You should definitely post more of Mourinho’s tactics :). I’ve also noticed in the game against Mallorca that Kaka makes those runs too often. Isn’t that a bad thing since teams/managers will probably catch on to that?

by Loop on March 29, 2013 at 7:33 am. #

Oh, I’ve forgotten to reply to this! I think managers are very aware of it – it would be impossible for any club video analyst to miss. But to stop it is another matter. Even if the pass isn’t played, the run opens up a lot of space centrally for others to come into, such as Ronaldo.

As for more Mourinho tactics, there will be a special project for that in a couple of months’ time ;)

by Thore Haugstad on April 13, 2013 at 10:18 am. #

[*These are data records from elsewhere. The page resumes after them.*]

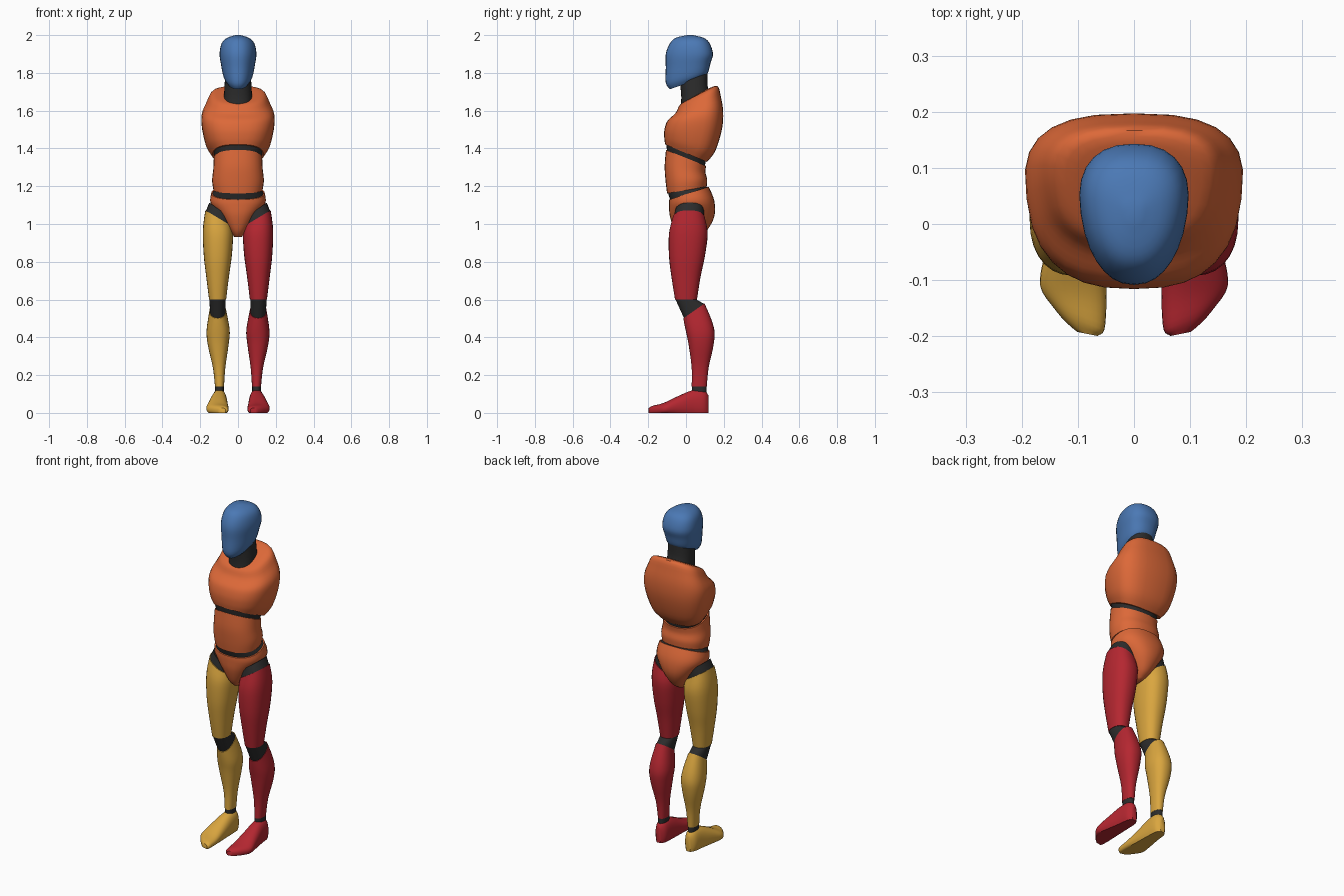
import bpy
import bmesh
from math import cos, sin, pi, copysign, radians

cube = bpy.data.objects.get("Cube")
if cube:
    bpy.data.objects.remove(cube, do_unlink=True)


def material(name, red, green, blue):
    mat = bpy.data.materials.new(name)
    mat.use_nodes = True
    colour = (red, green, blue, 1)
    mat.diffuse_color = colour
    mat.node_tree.nodes["Principled BSDF"].inputs["Base Color"].default_value = colour
    return mat


BLUE = material("blue", red=.07, green=.19, blue=.46)
ORANGE = material("orange", red=.72, green=.14, blue=.04)
RED = material("red", red=.46, green=.02, blue=.03)
YELLOW = material("yellow", red=.7, green=.38, blue=.05)
DARK = material("dark_grey", red=.025, green=.025, blue=.025)


def section(z, width, front, back, tilt=0, lean=0, x=0):
    """Level cross-section; tilt raises its back, lean raises its outer side."""
    return (x, (front + back) / 2, z, width / 2, (back - front) / 2, lean, tilt)


def foot_slice(y, width, top, x, skew=0):
    """Upright cross-section of a foot, resting on the ground."""
    return (x, y, top * .4, width / 2, top * .6, skew, 0)


def smooth_path(rings, steps=4):
    """Catmull-Rom interpolation through the cross-sections."""
    padded = [rings[0], *rings, rings[-1]]
    result = []
    for before, start, end, after in zip(padded, padded[1:], padded[2:], padded[3:]):
        for step in range(steps):
            t = step / steps
            result.append([
                q + t / 2 * (r - p + t * (2 * p - 5 * q + 4 * r - s + t * (3 * (q - r) + s - p)))
                for p, q, r, s in zip(before, start, end, after)])
    return result + [rings[-1]]


def rounded(value, power):
    return copysign(abs(value) ** (2 / power), value)


def loft(name, mat, rings, side=1, power=2.3, taper=0, lying=False, sides=28):
    """Skin a body part over its cross-sections and shade it smooth."""
    bm = bmesh.new()
    loops = []
    for x, y, z, half_width, half_depth, lean, tilt in smooth_path(rings):
        loop = []
        for i in range(sides):
            angle = 2 * pi * i / sides
            across = rounded(sin(angle), power)
            u = half_width * rounded(cos(angle), power) * (1 + taper * across)
            v = half_depth * across
            if lying:
                point = (side * (x + u), y + lean * u, max(z + v, 0))
            else:
                point = (side * (x + u), y + v, z + lean * u + tilt * v)
            loop.append(bm.verts.new(point))
        loops.append(loop)
    for low, high in zip(loops, loops[1:]):
        for i in range(sides):
            bm.faces.new((low[i - 1], low[i], high[i], high[i - 1]))
    bm.faces.new(loops[0])
    bm.faces.new(loops[-1])
    bmesh.ops.recalc_face_normals(bm, faces=bm.faces)
    mesh = bpy.data.meshes.new(name)
    bm.to_mesh(mesh)
    bm.free()
    mesh.materials.append(mat)
    obj = bpy.data.objects.new(name, mesh)
    bpy.context.collection.objects.link(obj)
    bpy.ops.object.select_all(action='DESELECT')
    obj.select_set(True)
    bpy.context.view_layer.objects.active = obj
    bpy.ops.object.shade_smooth_by_angle(angle=radians(45))


def joint(name, low, high, side=1, slim=.95):
    """Dark link between the facing ends of two parts."""
    ends = [(x, y, z, w * slim, d * slim, lean, tilt) for x, y, z, w, d, lean, tilt in (low, high)]
    loft(name, DARK, ends, side)


# Head and neck
loft("head", BLUE, [
    section(z=1.745, width=.11, front=-.085, back=.095, tilt=.35),
    section(z=1.775, width=.15, front=-.107, back=.117, tilt=.25),
    section(z=1.84, width=.175, front=-.107, back=.13, tilt=.1),
    section(z=1.9, width=.19, front=-.107, back=.143),
    section(z=1.955, width=.17, front=-.086, back=.126),
    section(z=1.985, width=.115, front=-.055, back=.095),
    section(z=2, width=.025, front=.005, back=.035),
], taper=.18)
loft("neck", DARK, [
    section(z=1.64, width=.15, front=-.03, back=.13, tilt=.5),
    section(z=1.7, width=.146, front=-.025, back=.115, tilt=.4),
    section(z=1.79, width=.136, front=-.035, back=.115, tilt=.2),
])

# Torso
chest_base = section(z=1.375, width=.27, front=-.11, back=.11, tilt=-.42)
abdomen_top = section(z=1.35, width=.256, front=-.106, back=.106, tilt=-.4)
abdomen_base = section(z=1.18, width=.26, front=-.1, back=.11, tilt=.17)
pelvis_top = section(z=1.163, width=.284, front=-.09, back=.12, tilt=.33)
loft("chest", ORANGE, [
    chest_base,
    section(z=1.42, width=.33, front=-.115, back=.155, tilt=-.25),
    section(z=1.5, width=.374, front=-.114, back=.19),
    section(z=1.57, width=.38, front=-.097, back=.197, tilt=.15),
    section(z=1.63, width=.33, front=-.055, back=.185, tilt=.35),
    section(z=1.68, width=.27, front=-.033, back=.167, tilt=.5),
    section(z=1.685, width=.14, front=0, back=.12, tilt=.55),
], power=2.7, taper=.1)
loft("abdomen", ORANGE, [
    abdomen_base,
    section(z=1.23, width=.274, front=-.108, back=.112, tilt=.05),
    section(z=1.29, width=.262, front=-.113, back=.103, tilt=-.15),
    abdomen_top,
])
loft("pelvis", ORANGE, [
    section(z=.93, width=.036, front=-.03, back=.06),
    section(z=.965, width=.096, front=-.06, back=.11),
    section(z=1.04, width=.2, front=-.085, back=.15),
    section(z=1.11, width=.29, front=-.09, back=.15, tilt=.1),
    pelvis_top,
])
joint("rib_joint", abdomen_top, chest_base)
joint("waist_joint", pelvis_top, abdomen_base)

# Legs, one colour per side
hip = section(x=.09, z=1.07, width=.13, front=-.06, back=.1, lean=.7)
thigh_top = section(x=.102, z=1.03, width=.142, front=-.07, back=.1, lean=.6)
thigh_base = section(x=.108, z=.6, width=.09, front=-.058, back=.058)
shin_top = section(x=.107, z=.54, width=.088, front=-.014, back=.098, tilt=.7)
shin_base = section(x=.098, z=.14, width=.048, front=.03, back=.11)
ankle = section(x=.098, z=.1, width=.048, front=.03, back=.11)
for label, side, colour in (("left", 1, RED), ("right", -1, YELLOW)):
    loft(label + "_thigh", colour, [
        thigh_base,
        section(x=.108, z=.72, width=.12, front=-.077, back=.077),
        section(x=.107, z=.83, width=.148, front=-.09, back=.1),
        section(x=.106, z=.95, width=.16, front=-.09, back=.115, lean=.2),
        thigh_top,
    ], side)
    loft(label + "_shin", colour, [
        shin_base,
        section(x=.1, z=.24, width=.066, front=.03, back=.12),
        section(x=.105, z=.36, width=.11, front=.014, back=.146),
        section(x=.105, z=.44, width=.122, front=0, back=.148, tilt=.15),
        shin_top,
    ], side)
    loft(label + "_foot", colour, [
        foot_slice(y=.12, width=.03, top=.09, x=.098),
        foot_slice(y=.095, width=.07, top=.12, x=.098),
        foot_slice(y=.035, width=.085, top=.12, x=.1),
        foot_slice(y=-.05, width=.106, top=.085, x=.106),
        foot_slice(y=-.12, width=.118, top=.052, x=.108, skew=.15),
        foot_slice(y=-.172, width=.086, top=.038, x=.096, skew=.4),
        foot_slice(y=-.196, width=.036, top=.026, x=.083, skew=.2),
    ], side, lying=True)
    joint(label + "_hip_joint", thigh_top, hip, side)
    joint(label + "_knee_joint", shin_top, thigh_base, side)
    joint(label + "_ankle_joint", ankle, shin_base, side)
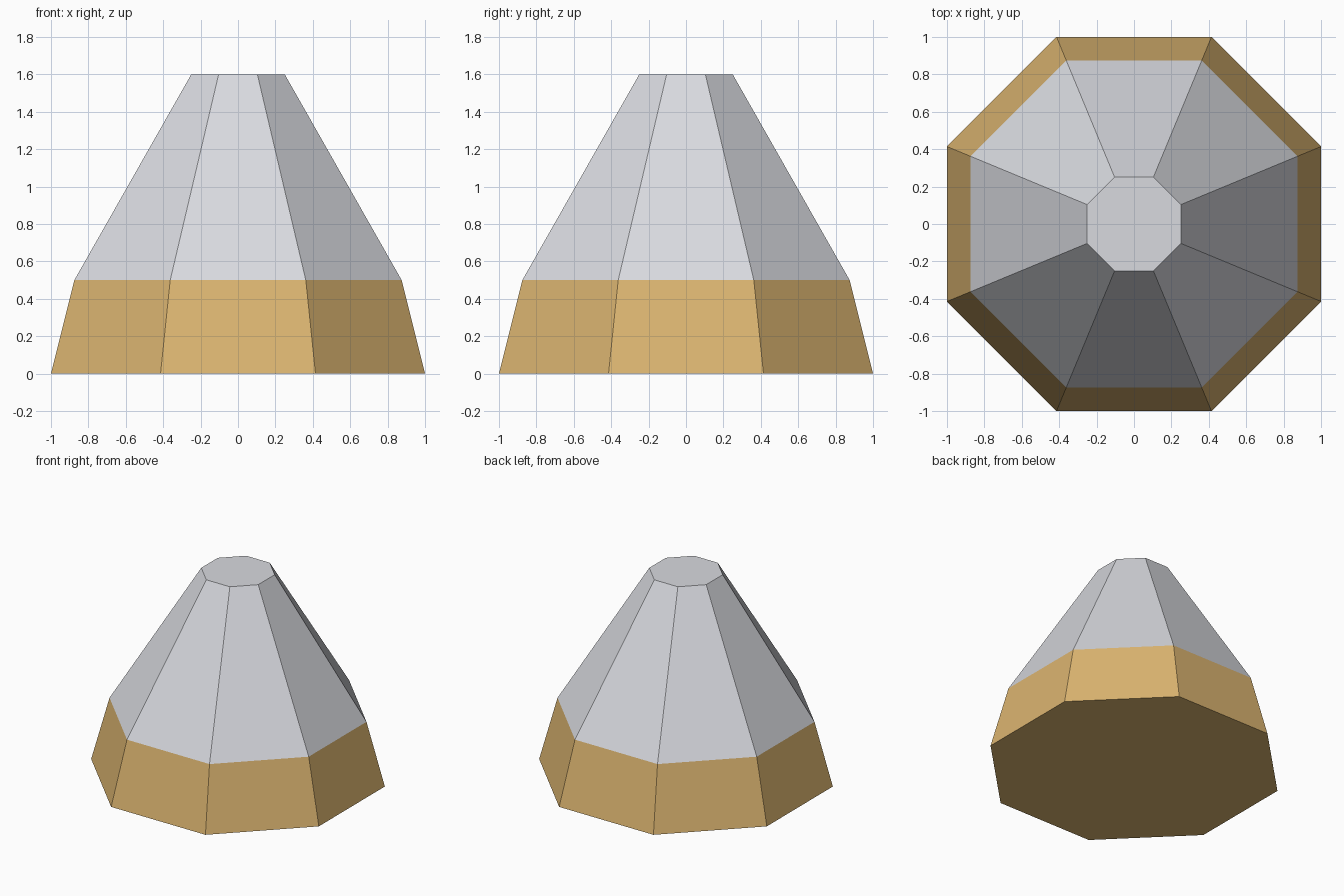
import bpy, bmesh, math

if "Cube" in bpy.data.objects:
    bpy.data.objects.remove(bpy.data.objects["Cube"])

SIDES = 8


def material(name, rgb):
    m = bpy.data.materials.new(name)
    m.diffuse_color = (*rgb, 1.0)
    m.use_nodes = True
    m.node_tree.nodes["Principled BSDF"].inputs["Base Color"].default_value = m.diffuse_color
    return m


def frustum(name, z0, r0, z1, r1, mat, cap_bottom=False, cap_top=False):
    """Octagonal frustum; r0 and r1 are centre-to-flat distances."""
    bm = bmesh.new()
    rings = []
    for z, r in ((z0, r0), (z1, r1)):
        c = r / math.cos(math.pi / SIDES)
        rings.append([bm.verts.new((c * math.cos((i + 0.5) * math.tau / SIDES),
                                    c * math.sin((i + 0.5) * math.tau / SIDES), z))
                      for i in range(SIDES)])
    low, high = rings
    for i in range(SIDES):
        j = (i + 1) % SIDES
        bm.faces.new((low[i], low[j], high[j], high[i]))
    if cap_bottom:
        bm.faces.new(low[::-1])
    if cap_top:
        bm.faces.new(high)
    mesh = bpy.data.meshes.new(name)
    bm.to_mesh(mesh)
    bm.free()
    mesh.materials.append(mat)
    obj = bpy.data.objects.new(name, mesh)
    bpy.context.collection.objects.link(obj)
    return obj


gold = material("sandy_gold", (0.71, 0.46, 0.163))
grey = material("light_grey", (0.69, 0.70, 0.74))

# Gold lower band, closed underneath
frustum("lower_band", 0.0, 1.0, 0.5, 0.875, gold, cap_bottom=True)
# Grey tapering upper part with a flat top
frustum("upper_cone", 0.5, 0.875, 1.6, 0.25, grey, cap_top=True)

Hi Thore,

Very good article!
To my opinion, a formation of 4-1-4-1 could stop it.
This is exactly how last week Israel managed to deal with this kind of situations by
The Portugal team (CR7 was very week).
The role of the extra CDM is to play as a free defensive player,
Which should help the back line in the situation you mentioned.

by Lior on March 28, 2013 at 1:25 pm. #

Yes, very true! I guess teams in Spain are too much in love with the 4-2-3-1 to use it.

by Thore Haugstad on March 28, 2013 at 1:27 pm. #

Is there any difference in this tactic depending on whether Higuain or Benzema plays?

by Ryan on March 20, 2013 at 11:08 am. #

Not that I’ve noticed. They’re quite similar really.

by Thore Haugstad on March 20, 2013 at 11:13 am. #

Hi Thore,

Really enjoy reading the blog.
Maybe a team that play with wing backs (juventus?) could stop it?
But I’m sure Jose would have another plan against that sort of team.
Be great to watch regardless.

Keep up the good work.

by Arthur Roberts on March 19, 2013 at 8:42 pm. #

Very good point – a different formation could stop it. Although, as you say, it would probably open up another weakness for Mourinho to exploit.

by Thore Haugstad on March 19, 2013 at 9:17 pm. #